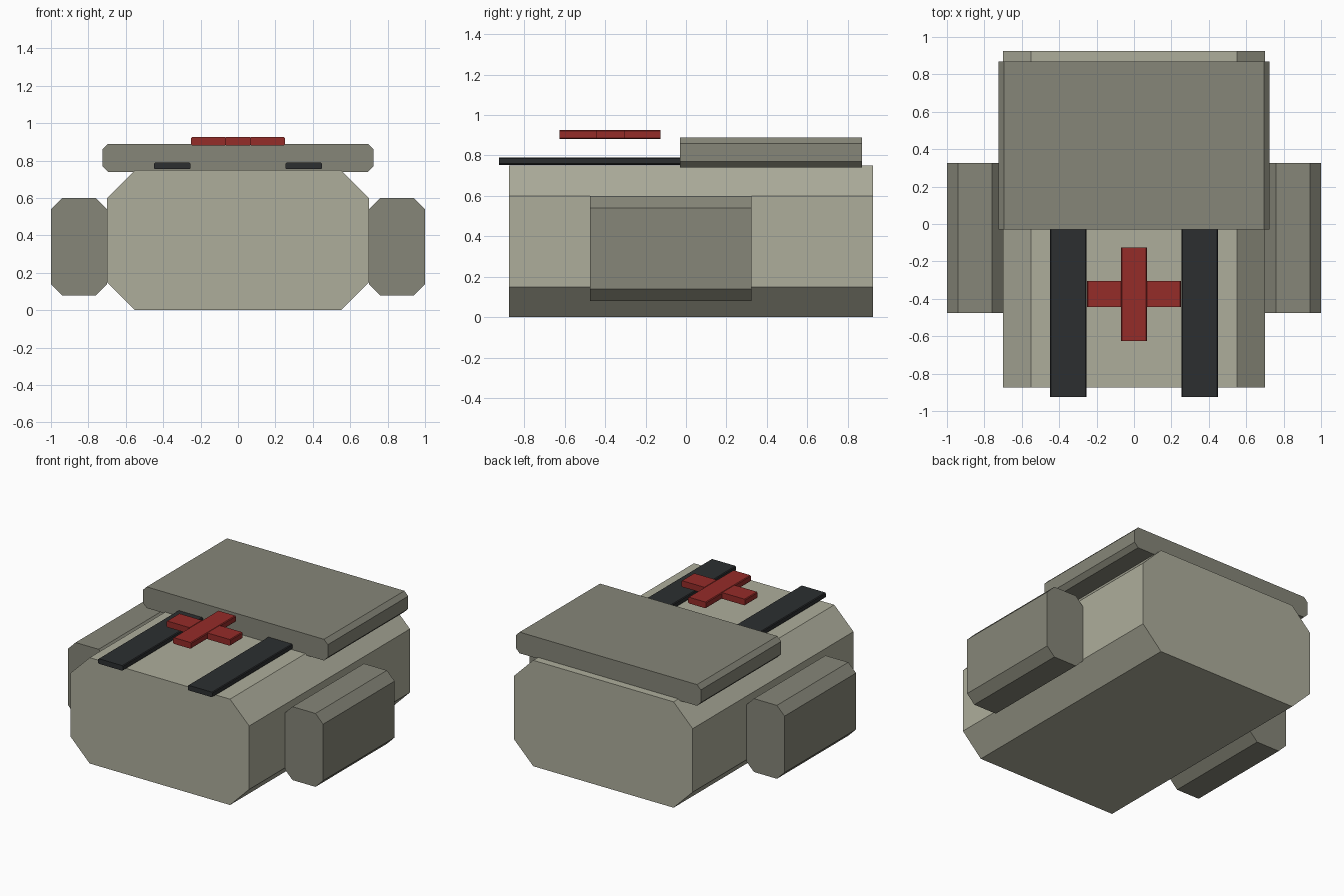
import bpy

if "Cube" in bpy.data.objects:
    bpy.data.objects.remove(bpy.data.objects["Cube"])


def material(name, rgb):
    m = bpy.data.materials.new(name)
    m.diffuse_color = (*rgb, 1)
    m.use_nodes = True
    m.node_tree.nodes["Principled BSDF"].inputs["Base Color"].default_value = m.diffuse_color
    return m


canvas = material("canvas", (0.42, 0.42, 0.33))
dark_canvas = material("dark_canvas", (0.24, 0.24, 0.19))
webbing = material("webbing", (0.025, 0.028, 0.03))
red = material("red", (0.30, 0.025, 0.022))


def prism(name, x, y, z, c, mat):
    """Box with its four lengthwise (y) edges chamfered by c."""
    (x0, x1), (y0, y1), (z0, z1) = x, y, z
    profile = [(x0 + c, z0), (x1 - c, z0), (x1, z0 + c), (x1, z1 - c),
               (x1 - c, z1), (x0 + c, z1), (x0, z1 - c), (x0, z0 + c)]
    n = len(profile)
    verts = [(px, py, pz) for py in (y0, y1) for px, pz in profile]
    faces = [tuple(range(n)), tuple(reversed(range(n, 2 * n)))]
    faces += [(i, i + n, (i + 1) % n + n, (i + 1) % n) for i in range(n)]
    mesh = bpy.data.meshes.new(name)
    mesh.from_pydata(verts, [], faces)
    mesh.materials.append(mat)
    obj = bpy.data.objects.new(name, mesh)
    bpy.context.collection.objects.link(obj)
    return obj


def mirrored_pair(name, x, *args):
    prism(name + "_right", x, *args)
    prism(name + "_left", (-x[1], -x[0]), *args)


# Main bag and its lid flap
prism("bag_body", (-0.7, 0.7), (-0.875, 0.925), (0, 0.75), 0.15, canvas)
prism("lid_flap", (-0.725, 0.725), (-0.03, 0.87), (0.74, 0.89), 0.03, dark_canvas)

# Side pockets
mirrored_pair("side_pocket", (0.7, 1.0), (-0.475, 0.325), (0.08, 0.6), 0.06, dark_canvas)

# Straps running under the flap
mirrored_pair("strap", (0.255, 0.448), (-0.925, 0.0), (0.754, 0.79), 0.005, webbing)

# Cross emblem: upright and two arms
prism("cross_upright", (-0.07, 0.07), (-0.625, -0.125), (0.882, 0.926), 0.005, red)
mirrored_pair("cross_arm", (0.065, 0.25), (-0.443, -0.305), (0.882, 0.926), 0.005, red)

·····

Task statement
Scan the data above for the word "prism", then copy every line that holds it.

Written solution
def prism(name, x, y, z, c, mat):
    prism(name + "_right", x, *args)
    prism(name + "_left", (-x[1], -x[0]), *args)
prism("bag_body", (-0.7, 0.7), (-0.875, 0.925), (0, 0.75), 0.15, canvas)
prism("lid_flap", (-0.725, 0.725), (-0.03, 0.87), (0.74, 0.89), 0.03, dark_canvas)
prism("cross_upright", (-0.07, 0.07), (-0.625, -0.125), (0.882, 0.926), 0.005, red)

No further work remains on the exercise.